- **TASK STATEMENT**: Where a line holds the word "ring", count it, then give only the total for the entries below.

START THE RECORDS

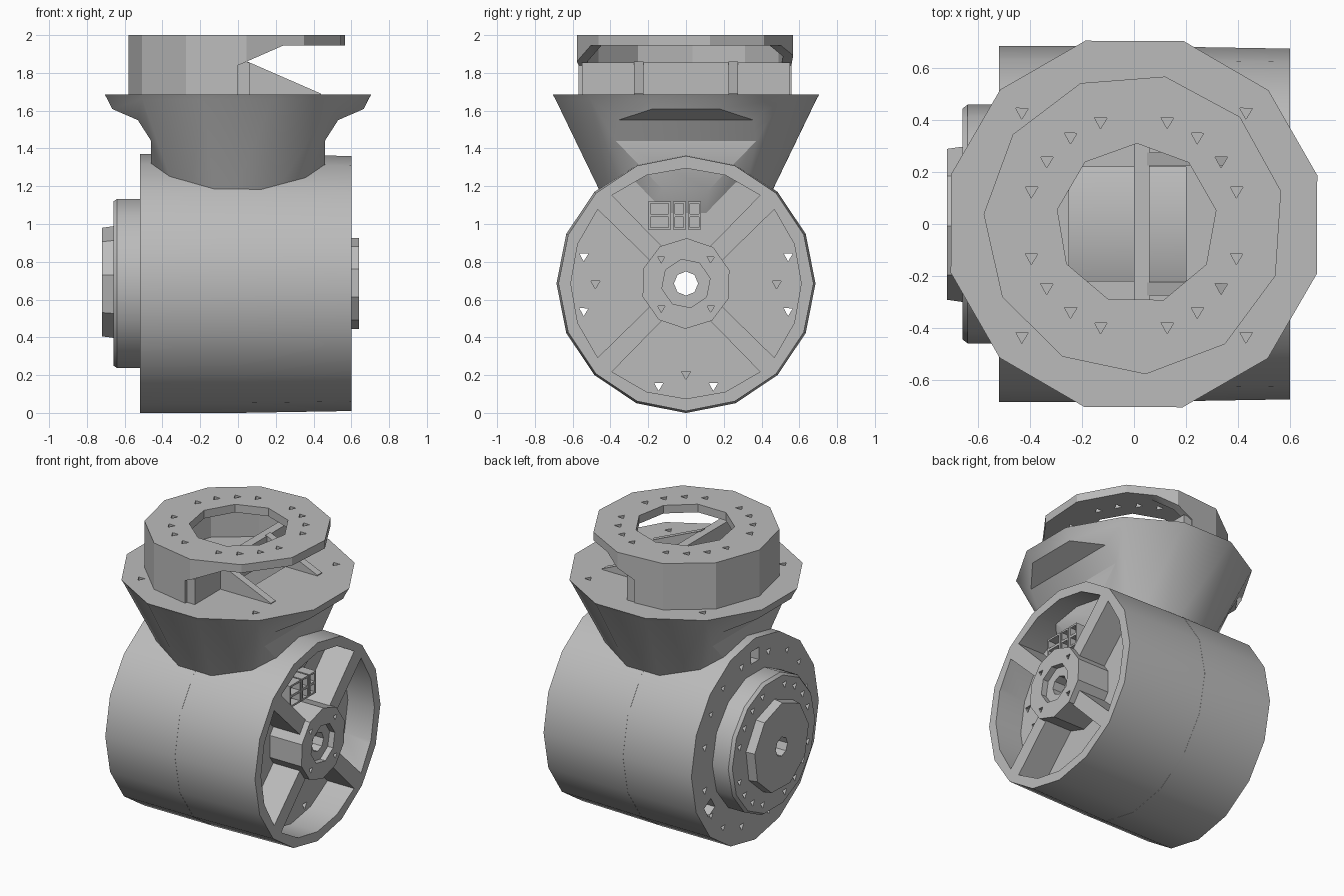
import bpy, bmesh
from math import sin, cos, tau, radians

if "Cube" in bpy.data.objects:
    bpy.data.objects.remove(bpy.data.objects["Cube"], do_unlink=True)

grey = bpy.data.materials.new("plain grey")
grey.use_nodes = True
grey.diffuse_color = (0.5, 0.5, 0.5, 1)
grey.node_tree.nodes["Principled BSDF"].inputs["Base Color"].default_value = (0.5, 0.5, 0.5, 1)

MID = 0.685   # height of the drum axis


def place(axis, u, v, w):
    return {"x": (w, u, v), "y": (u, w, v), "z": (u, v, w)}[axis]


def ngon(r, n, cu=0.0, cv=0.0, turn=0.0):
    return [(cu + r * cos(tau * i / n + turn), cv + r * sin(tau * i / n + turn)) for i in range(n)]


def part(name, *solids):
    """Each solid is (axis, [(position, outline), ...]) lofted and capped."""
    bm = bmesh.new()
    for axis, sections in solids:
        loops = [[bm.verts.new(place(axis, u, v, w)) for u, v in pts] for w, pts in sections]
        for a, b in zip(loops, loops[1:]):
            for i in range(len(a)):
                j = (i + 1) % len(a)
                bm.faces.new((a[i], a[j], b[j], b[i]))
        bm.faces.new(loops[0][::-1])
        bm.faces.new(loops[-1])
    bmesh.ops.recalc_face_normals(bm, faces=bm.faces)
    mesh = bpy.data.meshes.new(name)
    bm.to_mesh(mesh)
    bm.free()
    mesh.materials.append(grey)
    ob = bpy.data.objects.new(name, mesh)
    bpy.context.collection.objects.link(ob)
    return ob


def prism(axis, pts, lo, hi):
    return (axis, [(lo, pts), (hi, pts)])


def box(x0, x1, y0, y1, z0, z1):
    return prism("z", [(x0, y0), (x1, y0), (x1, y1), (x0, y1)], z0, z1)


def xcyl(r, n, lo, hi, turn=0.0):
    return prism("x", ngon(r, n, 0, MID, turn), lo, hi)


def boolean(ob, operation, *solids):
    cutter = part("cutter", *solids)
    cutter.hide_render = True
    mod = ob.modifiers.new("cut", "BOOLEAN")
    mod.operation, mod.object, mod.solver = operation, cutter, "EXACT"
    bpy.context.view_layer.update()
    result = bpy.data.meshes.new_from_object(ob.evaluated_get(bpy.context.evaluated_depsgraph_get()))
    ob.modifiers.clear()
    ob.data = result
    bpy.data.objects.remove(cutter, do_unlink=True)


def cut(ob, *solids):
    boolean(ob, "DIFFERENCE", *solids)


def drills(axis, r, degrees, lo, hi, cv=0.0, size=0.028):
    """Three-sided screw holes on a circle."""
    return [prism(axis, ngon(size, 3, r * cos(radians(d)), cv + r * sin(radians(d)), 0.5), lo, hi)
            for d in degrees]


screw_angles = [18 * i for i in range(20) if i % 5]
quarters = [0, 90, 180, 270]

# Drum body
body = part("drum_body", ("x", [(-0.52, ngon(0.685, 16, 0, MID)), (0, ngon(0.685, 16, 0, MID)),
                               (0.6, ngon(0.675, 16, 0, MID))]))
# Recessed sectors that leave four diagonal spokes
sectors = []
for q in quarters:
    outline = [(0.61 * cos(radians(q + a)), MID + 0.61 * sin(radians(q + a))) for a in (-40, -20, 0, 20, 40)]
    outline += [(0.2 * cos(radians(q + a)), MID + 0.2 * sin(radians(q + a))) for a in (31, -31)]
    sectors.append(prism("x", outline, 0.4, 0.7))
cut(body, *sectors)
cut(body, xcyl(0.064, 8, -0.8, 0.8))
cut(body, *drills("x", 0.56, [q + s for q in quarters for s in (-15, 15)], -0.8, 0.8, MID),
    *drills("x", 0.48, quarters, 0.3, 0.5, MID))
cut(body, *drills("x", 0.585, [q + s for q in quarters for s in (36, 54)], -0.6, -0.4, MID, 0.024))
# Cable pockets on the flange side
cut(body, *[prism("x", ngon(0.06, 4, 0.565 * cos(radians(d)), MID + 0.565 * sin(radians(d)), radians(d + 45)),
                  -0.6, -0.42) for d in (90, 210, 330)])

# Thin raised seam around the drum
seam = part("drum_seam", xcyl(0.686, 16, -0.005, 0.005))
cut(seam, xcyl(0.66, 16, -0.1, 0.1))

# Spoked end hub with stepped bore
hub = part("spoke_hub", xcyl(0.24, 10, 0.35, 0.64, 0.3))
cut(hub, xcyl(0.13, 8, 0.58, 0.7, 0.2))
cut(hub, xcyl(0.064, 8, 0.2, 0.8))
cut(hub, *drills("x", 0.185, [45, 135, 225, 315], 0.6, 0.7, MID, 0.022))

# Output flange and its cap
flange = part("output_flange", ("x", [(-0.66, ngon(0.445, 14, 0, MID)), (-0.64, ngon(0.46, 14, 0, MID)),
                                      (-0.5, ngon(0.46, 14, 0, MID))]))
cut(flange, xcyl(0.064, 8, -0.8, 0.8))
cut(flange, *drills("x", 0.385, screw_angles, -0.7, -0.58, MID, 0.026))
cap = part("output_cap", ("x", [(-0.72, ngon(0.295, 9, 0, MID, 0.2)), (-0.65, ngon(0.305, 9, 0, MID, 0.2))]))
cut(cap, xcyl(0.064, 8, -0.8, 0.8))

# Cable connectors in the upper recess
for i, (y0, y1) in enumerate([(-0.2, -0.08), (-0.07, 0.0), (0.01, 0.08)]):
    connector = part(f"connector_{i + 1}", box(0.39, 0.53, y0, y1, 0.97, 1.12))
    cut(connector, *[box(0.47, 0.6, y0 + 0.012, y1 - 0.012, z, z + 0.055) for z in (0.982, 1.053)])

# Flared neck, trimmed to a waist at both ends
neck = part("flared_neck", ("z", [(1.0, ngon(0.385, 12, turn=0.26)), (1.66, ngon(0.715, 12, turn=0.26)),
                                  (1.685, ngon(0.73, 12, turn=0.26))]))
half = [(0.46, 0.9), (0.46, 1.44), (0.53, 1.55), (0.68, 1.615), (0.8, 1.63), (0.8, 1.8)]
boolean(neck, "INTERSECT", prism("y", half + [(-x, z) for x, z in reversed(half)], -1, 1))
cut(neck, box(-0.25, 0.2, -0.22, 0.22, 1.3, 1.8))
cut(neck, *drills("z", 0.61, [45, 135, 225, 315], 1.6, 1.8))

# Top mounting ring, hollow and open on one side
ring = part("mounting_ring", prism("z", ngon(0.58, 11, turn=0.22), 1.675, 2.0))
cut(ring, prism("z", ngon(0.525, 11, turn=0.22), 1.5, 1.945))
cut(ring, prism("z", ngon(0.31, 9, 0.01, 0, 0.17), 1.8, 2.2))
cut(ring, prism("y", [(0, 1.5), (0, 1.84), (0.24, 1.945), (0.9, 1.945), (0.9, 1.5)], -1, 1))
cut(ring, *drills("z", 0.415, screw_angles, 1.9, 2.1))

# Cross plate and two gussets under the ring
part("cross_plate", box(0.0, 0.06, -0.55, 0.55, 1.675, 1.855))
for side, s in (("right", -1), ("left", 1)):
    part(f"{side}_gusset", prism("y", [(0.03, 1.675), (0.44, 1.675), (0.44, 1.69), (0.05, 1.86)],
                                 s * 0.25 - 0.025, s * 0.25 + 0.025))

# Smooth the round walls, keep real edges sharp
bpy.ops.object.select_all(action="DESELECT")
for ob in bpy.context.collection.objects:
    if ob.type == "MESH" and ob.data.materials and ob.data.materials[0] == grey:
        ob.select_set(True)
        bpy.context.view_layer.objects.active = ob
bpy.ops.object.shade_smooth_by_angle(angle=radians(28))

END THE RECORDS

- **TASK ANSWER**: 7